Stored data

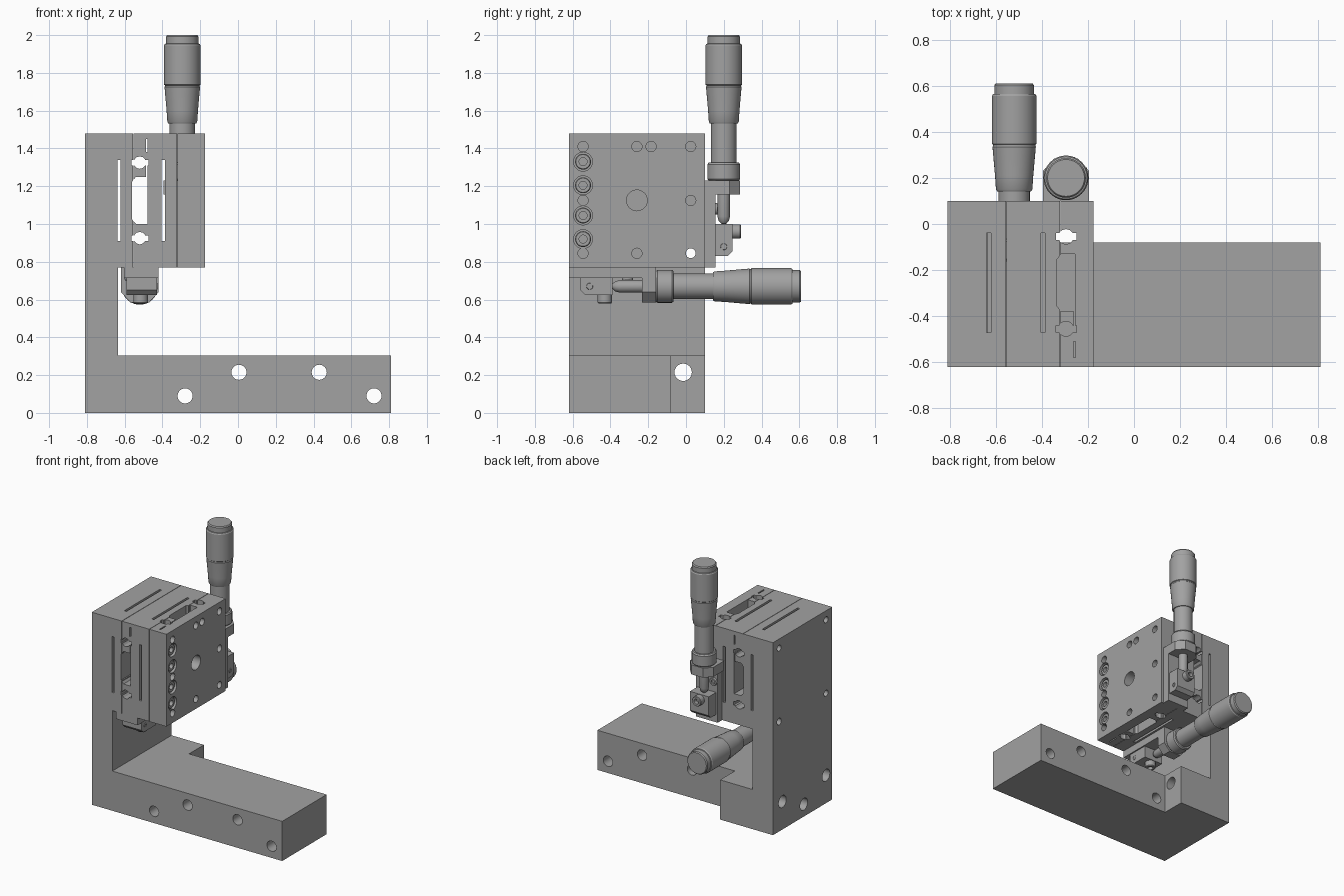
import bpy, bmesh
from math import radians
from mathutils import Matrix, Vector

if "Cube" in bpy.data.objects:
    bpy.data.objects.remove(bpy.data.objects["Cube"])

metal = bpy.data.materials.new("satin_grey_metal")
metal.use_nodes = True
grey = (0.36, 0.36, 0.36, 1)
metal.diffuse_color = grey
metal.node_tree.nodes["Principled BSDF"].inputs["Base Color"].default_value = grey

T = lambda x, y, z: Matrix.Translation((x, y, z))
ALONG_X = Matrix.Rotation(radians(90), 4, 'Y')
ALONG_Y = Matrix.Rotation(radians(-90), 4, 'X')


def finish(name, bm, frame):
    bmesh.ops.recalc_face_normals(bm, faces=bm.faces)
    bm.transform(frame)
    mesh = bpy.data.meshes.new(name)
    bm.to_mesh(mesh)
    bm.free()
    mesh.materials.append(metal)
    ob = bpy.data.objects.new(name, mesh)
    bpy.context.collection.objects.link(ob)
    return ob


def prism(name, pts, lo, hi, frame=Matrix()):
    """Outline in local xy, extruded along local z."""
    bm = bmesh.new()
    face = bm.faces.new([bm.verts.new((x, y, lo)) for x, y in pts])
    new = bmesh.ops.extrude_face_region(bm, geom=[face])["geom"]
    verts = [g for g in new if isinstance(g, bmesh.types.BMVert)]
    bmesh.ops.translate(bm, vec=(0, 0, hi - lo), verts=verts)
    return finish(name, bm, frame)


def box(name, x0, x1, y0, y1, z0, z1, frame=Matrix()):
    return prism(name, [(x0, y0), (x1, y0), (x1, y1), (x0, y1)], z0, z1, frame)


def lathe(name, profile, frame=Matrix(), steps=32):
    """Profile of (radius, height) spun about local z."""
    bm = bmesh.new()
    verts = [bm.verts.new((r, 0, h)) for r, h in profile]
    edges = [bm.edges.new(pair) for pair in zip(verts, verts[1:])]
    bmesh.ops.spin(bm, geom=verts + edges, cent=(0, 0, 0), axis=(0, 0, 1),
                   angle=radians(360), steps=steps)
    bmesh.ops.remove_doubles(bm, verts=bm.verts, dist=1e-5)
    return finish(name, bm, frame)


def rod(name, r, lo, hi, frame=Matrix(), steps=24):
    return lathe(name, [(0, lo), (r, lo), (r, hi), (0, hi)], frame, steps)


def cut(target, cutters):
    for c in cutters:
        c.hide_render = True
        mod = target.modifiers.new(c.name, 'BOOLEAN')
        mod.operation, mod.solver, mod.object = 'DIFFERENCE', 'EXACT', c
    bpy.context.view_layer.update()
    done = target.evaluated_get(bpy.context.evaluated_depsgraph_get())
    mesh = bpy.data.meshes.new_from_object(done)
    target.modifiers.clear()
    target.data = mesh


# The same slide and micrometer unit is used twice: lifting, and front to back
# Local axes: x across, y out of the mounting face, z along the travel
LIFT = T(-0.295, 0.1, 0.77)
SLIDE = T(-0.52, -0.62, 0.77) @ ALONG_Y


# Solid blocks of the stage
outline = [(-.81, 0), (.81, 0), (.81, .305), (-.635, .305), (-.635, .77),
           (-.556, .77), (-.556, 1.48), (-.81, 1.48)]
upright = Matrix.Rotation(radians(90), 4, 'X')
bracket = prism("angle_bracket", outline, -0.1, 0.62, upright)
middle = box("middle_block", -.553, -.322, -.62, .1, .77, 1.48)
plate = box("mounting_plate", -.319, -.175, -.62, .1, .77, 1.48)


def slide_cutters(frame):
    lo, hi = -0.002, 0.73
    window = [(-.04, -.255), (-.02, -.23), (.04, -.23), (.04, -.48), (-.02, -.48), (-.04, -.455)]
    tools = [prism("window_cutter", window, lo, hi, frame),
             box("stop_slit_cutter", .032, .042, -.68, -.61, lo, hi, frame),
             box("window_slit_cutter", .034, .04, -.54, -.47, lo, hi, frame)]
    for d in (-.155, -.555):
        tools.append(rod("race_cutter", .033, lo, hi, frame @ T(0, d, 0), 12))
        tools.append(box("race_notch_cutter", -.043, .046, d - .015, d + .015, lo, hi, frame))
    # Long relief slots, at the same world x for both directions
    for x in (-.63, -.395):
        u = x - frame.translation.x
        tools.append(box("relief_slot_cutter", u - .009, u + .009, -.57, -.14, lo, hi, frame))
    return tools


def hole_x(y, z, r, x0, x1):
    return rod("hole_cutter", r, x0, x1, T(0, y, z) @ ALONG_X)


lift_tools = slide_cutters(LIFT)
slide_tools = slide_cutters(SLIDE)
through = hole_x(.025, .845, .026, -1, 0)

# Bracket: stepped arm, bolt holes, dowel holes
arm_step = box("arm_step_cutter", -.36, 1, -.08, .3, -.1, .4)
arm_holes = [rod("arm_hole_cutter", .04, -1, 1, T(x, 0, z) @ ALONG_Y)
             for x, z in ((-.28, .09), (.005, .215), (.43, .215), (.72, .09))]
side_holes = [hole_x(-.015, .215, .046, -1, 0)]
side_holes += [hole_x(y, z, .046, -1, -.65) for y, z in ((-.275, .095), (-.545, .215))]
side_holes += [hole_x(y, z, .024, -1, -.7) for y, z in ((.025, 1.41), (-.545, 1.41), (-.545, .845))]
bracket_tools = [arm_step, through] + arm_holes + side_holes

# Mounting plate: tapped holes, centre bore, counterbores
SCREWS = (1.33, 1.205, 1.045, .92)
plate_tools = [through, hole_x(-.26, 1.125, .055, -.26, 0)]
plate_tools += [hole_x(y, z, .027, -.24, 0) for y, z in (
    (-.545, 1.41), (-.545, 1.125), (-.545, .845), (.025, 1.41), (.025, 1.125),
    (-.26, 1.41), (-.185, 1.41), (-.26, .845))]
plate_tools += [hole_x(-.545, z, .05, -.24, 0) for z in SCREWS]

cut(bracket, bracket_tools + slide_tools + lift_tools[-2:])
cut(middle, [through] + slide_tools + lift_tools)
cut(plate, plate_tools + lift_tools)
for tool in set(bracket_tools + plate_tools + lift_tools + slide_tools):
    bpy.data.objects.remove(tool)

smooth = []


def cap_screw(name, frame, r=.042, height=.055):
    smooth.append(lathe(name, [(0, -.03), (r * .5, -.03), (r * .5, 0), (r * .9, 0),
                               (r, -.005), (r, -height), (0, -height)], frame))


for i, z in enumerate(SCREWS):
    cap_screw(f"plate_screw_{i + 1}", T(-.185, -.545, z) @ ALONG_X)


def micrometer_unit(label, frame):
    """Holder, anvil and micrometer head, mounted on one face."""
    axis = frame @ T(0, .1, 0)
    box(f"{label}_holder_plate", -.083, .1, 0, .055, 0, .46, frame)
    collar = [(-.1, 0), (.1, 0), (.1, .13), (.05, .185), (-.05, .185), (-.1, .13)]
    prism(f"{label}_clamp_block", collar, .387, .46, frame)
    # Anvil with a chamfered lower edge, profile swept across the unit
    side = [(.055, .06), (.12, .06), (.145, .085), (.145, .23), (.055, .23)]
    across = frame @ Matrix(((0, 0, 1, 0), (1, 0, 0, 0), (0, 1, 0, 0), (0, 0, 0, 1)))
    prism(f"{label}_anvil", side, -.07, .09, across)
    cap_screw(f"{label}_anvil_screw", frame @ T(.005, .19, .19) @ ALONG_Y, .038)
    cap_screw(f"{label}_set_screw", frame @ T(.093, .1, .11) @ ALONG_X, .018, .035)
    cap_screw(f"{label}_holder_screw", frame @ T(-.05, .068, .31) @ ALONG_Y, .03, .03)
    smooth.append(lathe(f"{label}_spindle", [(0, .228), (.014, .232), (.027, .246), (.033, .27),
                                             (.033, .40), (0, .40)], axis))
    smooth.append(lathe(f"{label}_clamp_ring", [(0, .46), (.08, .46), (.087, .468), (.087, .545),
                                                (.08, .555), (0, .555)], axis))
    smooth.append(rod(f"{label}_sleeve", .068, .55, .78, axis, 32))
    thimble = [(0, .762), (.074, .762), (.079, .77), (.083, .83), (.091, .92), (.094, .955),
               (.092, .958), (.092, .964), (.097, .968), (.097, 1.175), (.092, 1.183),
               (.086, 1.185), (.086, 1.222), (.08, 1.23), (0, 1.23)]
    smooth.append(lathe(f"{label}_thimble", thimble, axis, 40))


micrometer_unit("lift", LIFT)
micrometer_unit("slide", SLIDE)

# Rounded parts shade smooth with sharp edges kept
bpy.ops.object.select_all(action='DESELECT')
for ob in smooth + [bracket, middle, plate]:
    ob.select_set(True)
bpy.context.view_layer.objects.active = bracket
bpy.ops.object.shade_smooth_by_angle(angle=radians(30))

§ **THE PROBLEM**:
Return a word-for-word copy of the lines above from the one holding "target.data = mesh" through the one holding "T(0, d, 0), 12))", with both of them included and nothing besides.

§ **EXERCISE SOLUTION**:
    target.data = mesh


# The same slide and micrometer unit is used twice: lifting, and front to back
# Local axes: x across, y out of the mounting face, z along the travel
LIFT = T(-0.295, 0.1, 0.77)
SLIDE = T(-0.52, -0.62, 0.77) @ ALONG_Y


# Solid blocks of the stage
outline = [(-.81, 0), (.81, 0), (.81, .305), (-.635, .305), (-.635, .77),
           (-.556, .77), (-.556, 1.48), (-.81, 1.48)]
upright = Matrix.Rotation(radians(90), 4, 'X')
bracket = prism("angle_bracket", outline, -0.1, 0.62, upright)
middle = box("middle_block", -.553, -.322, -.62, .1, .77, 1.48)
plate = box("mounting_plate", -.319, -.175, -.62, .1, .77, 1.48)


def slide_cutters(frame):
    lo, hi = -0.002, 0.73
    window = [(-.04, -.255), (-.02, -.23), (.04, -.23), (.04, -.48), (-.02, -.48), (-.04, -.455)]
    tools = [prism("window_cutter", window, lo, hi, frame),
             box("stop_slit_cutter", .032, .042, -.68, -.61, lo, hi, frame),
             box("window_slit_cutter", .034, .04, -.54, -.47, lo, hi, frame)]
    for d in (-.155, -.555):
        tools.append(rod("race_cutter", .033, lo, hi, frame @ T(0, d, 0), 12))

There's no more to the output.